Nick Le Mesurier reviews Freeman and Green Leaves Fall in a double-bill at the Belgrade Theatre, Coventry
Freeman tells some of the tales behind the Black Lives Matter movement. It’s a complex story that weaves relentlessly throughout history, taking many forms but with one underlying theme – black people’s second class status and all that has sanctioned.
Central to the play is the story of William Freeman, unjustly imprisoned for stealing a horse in 1837. He was so badly beaten while in prison that he suffered brain damage, and on his release he murdered a white family with whom he had no connection save that they represented the oppression he had experienced all his life. He was the first American to submit a plea of insanity at his trial, but it didn’t work. An autopsy revealed the terrible lesions in his brain. Death brought an explanation, but not a resolution.
Each of the seven historical characters on whom this play is based suffered some form of mental illness and ended up in trouble with the law. The latest was Sarah Reed, a young woman who’d had mental health problems for thirteen years after the death of her baby, and who killed herself in Holloway Prison in January this year. It was sad end to a deeply moving play, and it brought the audience to its feet in applause.

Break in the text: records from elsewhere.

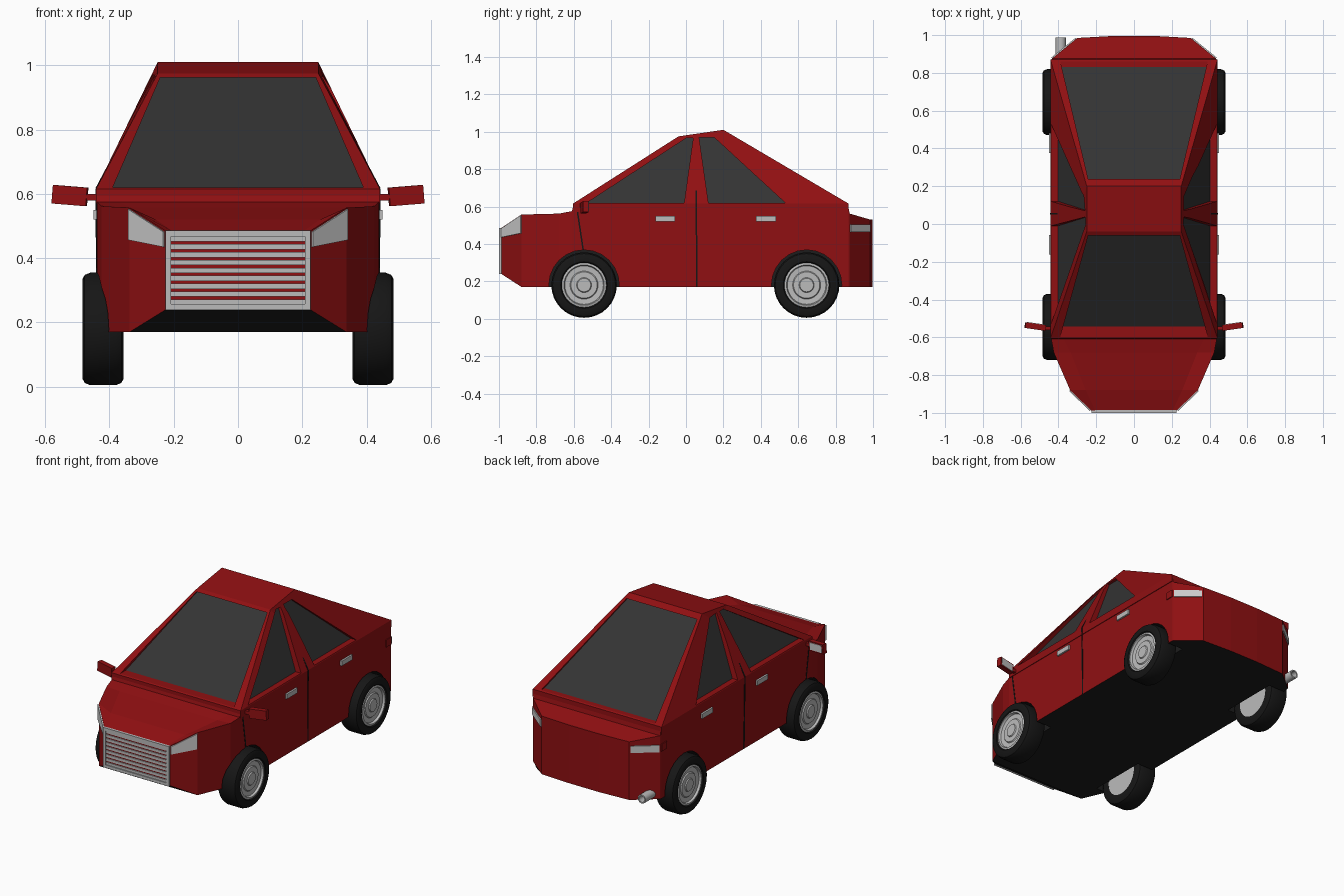
import bpy, bmesh, math
from mathutils import Vector, Matrix

cube = bpy.data.objects.get("Cube")
if cube:
    bpy.data.objects.remove(cube, do_unlink=True)


def material(name, rgb):
    m = bpy.data.materials.new(name)
    m.use_nodes = True
    m.diffuse_color = (*rgb, 1)
    m.node_tree.nodes["Principled BSDF"].inputs["Base Color"].default_value = (*rgb, 1)
    return m


RED = material("red paint", (0.28, 0.005, 0.006))
GLASS = material("tinted glass", (0.034, 0.034, 0.034))
BLACK = material("black rubber", (0.008, 0.008, 0.008))
UNDER = material("underbody grey", (0.012, 0.012, 0.012))
SILVER = material("silver trim", (0.5, 0.5, 0.5))
LAMP = material("lamp lens", (0.6, 0.6, 0.6))


def finish(name, bm, *mats):
    bmesh.ops.recalc_face_normals(bm, faces=bm.faces)
    me = bpy.data.meshes.new(name)
    bm.to_mesh(me)
    bm.free()
    for m in mats:
        me.materials.append(m)
    ob = bpy.data.objects.new(name, me)
    bpy.context.collection.objects.link(ob)
    return ob


def loft(name, rings, *mats):
    """Skin a row of closed rings and cap both ends."""
    bm = bmesh.new()
    rows = [[bm.verts.new(p) for p in ring] for ring in rings]
    for a, b in zip(rows, rows[1:]):
        for i in range(len(a)):
            j = (i + 1) % len(a)
            bm.faces.new((a[i], a[j], b[j], b[i]))
    bm.faces.new(rows[0])
    bm.faces.new(rows[-1])
    return finish(name, bm, *mats)


def plate(name, pts, offset, *mats):
    """Flat polygon thickened along an offset."""
    off = Vector(offset)
    return loft(name, [pts, [Vector(p) + off for p in pts]], *mats)


def box(name, centre, size, mat, turn=None):
    bm = bmesh.new()
    bmesh.ops.create_cube(bm, size=1, matrix=Matrix.Diagonal((*size, 1)))
    ob = finish(name, bm, mat)
    ob.matrix_world = Matrix.Translation(centre) @ (turn or Matrix())
    return ob


def lathe(name, profile, centre, side, mat, axis="X"):
    """Revolve (radius, along) points about the x or y axis."""
    bm = bmesh.new()
    vs = [bm.verts.new((side * a, r, 0) if axis == "X" else (r, a, 0)) for r, a in profile]
    es = [bm.edges.new(p) for p in zip(vs, vs[1:])]
    bmesh.ops.spin(bm, geom=vs + es, cent=(0, 0, 0), steps=32, angle=math.tau,
                   axis=(1, 0, 0) if axis == "X" else (0, 1, 0))
    bmesh.ops.remove_doubles(bm, verts=bm.verts, dist=0.0005)
    ob = finish(name, bm, mat)
    ob.location = centre
    bpy.ops.object.select_all(action="DESELECT")
    ob.select_set(True)
    bpy.context.view_layer.objects.active = ob
    bpy.ops.object.shade_smooth_by_angle(angle=math.radians(35))
    return ob


def carve(ob, cutters):
    """Subtract the cutters, then bake the result and discard them."""
    for c in cutters:
        c.hide_render = True
        mod = ob.modifiers.new("cut", "BOOLEAN")
        mod.operation, mod.solver, mod.object = "DIFFERENCE", "EXACT", c
    deps = bpy.context.evaluated_depsgraph_get()
    baked = bpy.data.meshes.new_from_object(ob.evaluated_get(deps))
    ob.modifiers.clear()
    ob.data = baked
    for c in cutters:
        bpy.data.objects.remove(c, do_unlink=True)


# Lower body: y, outer x, bottom z, outer top z, inner x, inner top z
stations = [
    (-0.988, 0.225, 0.24, 0.485, 0.205, 0.485),
    (-0.88, 0.338, 0.17, 0.557, 0.255, 0.52),
    (-0.68, 0.425, 0.17, 0.562, 0.335, 0.558),
    (-0.61, 0.438, 0.17, 0.575, 0.37, 0.575),
    (-0.6, 0.438, 0.17, 0.612, 0.39, 0.612),
    (0.865, 0.438, 0.17, 0.612, 0.39, 0.612),
    (0.875, 0.435, 0.17, 0.562, 0.39, 0.562),
    (0.985, 0.3, 0.17, 0.53, 0.25, 0.53),
    (0.996, 0.1, 0.17, 0.53, 0.06, 0.53),
]
body = loft("body", [[(xo, y, zb), (xo, y, zt), (xi, y, zi), (-xi, y, zi), (-xo, y, zt), (-xo, y, zb)]
                     for y, xo, zb, zt, xi, zi in stations], RED, UNDER)
for f in body.data.polygons:
    f.material_index = int(f.normal.z < -0.3)

# Wheels and wheel arches
tyre = [(0.115, 0.36), (0.155, 0.356), (0.168, 0.363), (0.175, 0.38), (0.175, 0.46),
        (0.168, 0.477), (0.155, 0.484), (0.125, 0.484), (0.118, 0.476)]
rim = [(0, 0.364), (0.119, 0.364), (0.119, 0.478), (0.108, 0.481), (0.103, 0.468), (0.075, 0.466),
       (0.07, 0.472), (0.04, 0.472), (0.036, 0.478), (0, 0.478)]
arches = []
for s, side in ((1, "left"), (-1, "right")):
    for y, end in ((-0.545, "front"), (0.645, "rear")):
        hub = (0, y, 0.18)
        lathe(f"{end}_{side}_tyre", tyre, hub, s, BLACK)
        lathe(f"{end}_{side}_rim", rim, hub, s, SILVER)
        circle = [(s * 0.33, y + 0.188 * math.cos(a * math.tau / 24), 0.18 + 0.188 * math.sin(a * math.tau / 24))
                  for a in range(24)]
        arch = plate("arch_cutter", circle, (s * 0.2, 0, 0), RED, UNDER)
        for f in arch.data.polygons:
            f.material_index = 1
        arches.append(arch)
carve(body, arches)


# Cabin with recessed windows
def deck(x, y0, y1, z0, z1):
    return [(-x, y0, z0), (x, y0, z0), (x, y1, z1), (-x, y1, z1)]


cabin = loft("cabin", [deck(0.442, -0.605, 0.87, 0.57, 0.57), deck(0.442, -0.605, 0.87, 0.615, 0.615),
                       deck(0.25, -0.04, 0.2, 0.975, 1.01)], RED, GLASS)


def window(floor, outward):
    cutter = plate("window_cutter", floor, outward, RED, GLASS)
    out = Vector(outward).normalized()
    for f in cutter.data.polygons:
        inner = all(abs((cutter.data.vertices[v].co - Vector(floor[0])).length -
                        min((cutter.data.vertices[v].co - Vector(p)).length + 
                            (Vector(p) - Vector(floor[0])).length for p in floor)) < 1e-4
                    for v in f.vertices)
        f.material_index = int(inner and f.normal.dot(out) < -0.1)
    return cutter


def side_window(s, outline):
    return window([(s * (0.402 - 0.445 * (z - 0.62)), y, z) for y, z in outline], (s * 0.3, 0, 0))


windows = [
    window([(-0.39, -0.542, 0.62), (0.39, -0.542, 0.62), (0.242, -0.045, 0.962), (-0.242, -0.045, 0.962)],
           (0, -0.5, 0)),
    window([(-0.39, 0.83, 0.62), (0.39, 0.83, 0.62), (0.242, 0.215, 0.988), (-0.242, 0.215, 0.988)],
           (0, 0.5, 0)),
]
for s in (1, -1):
    windows.append(side_window(s, [(-0.53, 0.62), (-0.01, 0.62), (0.038, 0.965), (0.0, 0.965)]))
    windows.append(side_window(s, [(0.12, 0.62), (0.53, 0.62), (0.15, 0.97), (0.07, 0.97)]))
carve(cabin, windows)

# Grille: frame and slats
for z in (0.248, 0.477):
    box("grille_rail", (0, -0.988, z), (0.452, 0.024, 0.018), SILVER)
for x in (-0.217, 0.217):
    box("grille_post", (x, -0.988, 0.3625), (0.018, 0.024, 0.245), SILVER)
for i in range(9):
    box("grille_slat", (0, -0.987, 0.264 + i * 0.0245), (0.42, 0.014, 0.016), SILVER)

# Paired details
for s, side in ((1, "left"), (-1, "right")):
    plate(f"{side}_headlight", [(s * 0.228, -0.985, 0.435), (s * 0.228, -0.985, 0.482),
                                (s * 0.338, -0.88, 0.553), (s * 0.338, -0.88, 0.457)],
          (s * 0.005, -0.005, 0), LAMP)
    plate(f"{side}_tail_light", [(s * 0.433, 0.877, 0.463), (s * 0.433, 0.877, 0.505),
                                 (s * 0.305, 0.981, 0.505), (s * 0.305, 0.981, 0.463)],
          (s * 0.004, 0.005, 0), LAMP)
    box(f"{side}_tail_light_bezel", (s * 0.438, 0.845, 0.487), (0.01, 0.05, 0.045), RED)
    for y in (-0.11, 0.428):
        box(f"{side}_door_handle", (s * 0.442, y, 0.535), (0.014, 0.105, 0.03), SILVER)
    for name, low, high in (("door_seam", (0.437, 0.058, 0.172), (0.441, 0.055, 0.615)),
                            ("pillar_seam", (0.441, 0.055, 0.617), (0.262, 0.053, 0.955)),
                            ("fender_seam", (0.437, -0.55, 0.37), (0.437, -0.58, 0.57))):
        (x0, y0, z0), (x1, y1, z1) = low, high
        plate(f"{side}_{name}", [(s * x0, y0 - 0.004, z0), (s * x0, y0 + 0.004, z0),
                                 (s * x1, y1 + 0.004, z1), (s * x1, y1 - 0.004, z1)],
              (s * 0.003, 0, 0), BLACK)
    # Door mirror
    turn = Matrix.Rotation(s * 0.14, 4, "Z") @ Matrix.Rotation(s * -0.08, 4, "Y")
    centre = Vector((s * 0.523, -0.543, 0.595))
    box(f"{side}_mirror_arm", (s * 0.455, -0.552, 0.59), (0.05, 0.018, 0.02), RED)
    box(f"{side}_mirror_housing", centre, (0.108, 0.03, 0.058), RED, turn)
    box(f"{side}_mirror_glass", centre + turn @ Vector((0, 0.016, 0)), (0.09, 0.004, 0.044), LAMP, turn)

# Exhaust pipe
lathe("exhaust_pipe", [(0.02, 0.85), (0.027, 0.85), (0.027, 0.988), (0.019, 0.988), (0.019, 0.86), (0, 0.86)],
      (-0.388, 0, 0.2), 1, SILVER, "Y")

The second performance of the day was Green Leaves Fall, a stirring, often funny and again beautifully performed coming of age tale. It concerns a young man, Kieran Benjamin Zephaniah Salassi Tyrone Brown, orphaned in the Brixton riots of 1981 and later adopted by a wealthy white family. We saw him thrust into the unlikely world of an upper class public school where he encounters a range of prejudices; not only as a poor black scholarship boy in a rich white environment, but of the more subtle kind that turn on connections. Fortunately for Kieran he excels at just about everything, though arguably at a cost to his dignity. Prejudice and unemployment lead him back to Brixton where he finds some kind of succour in the emerging Black Panther movement. But it’s an uneasy truce, and it inevitably leads to tragedy.
Though these two plays were full of dark, meaningful themes and contemporary relevance, the troupe’s performances were so balletic, graceful, witty and deeply felt that the audience was gripped from beginning to end. They have recently formed a partnership with the Belgrade Theatre in another example of the theatre’s commitment to make theatre relevant to as many people as possible. It promises to be a great collaboration.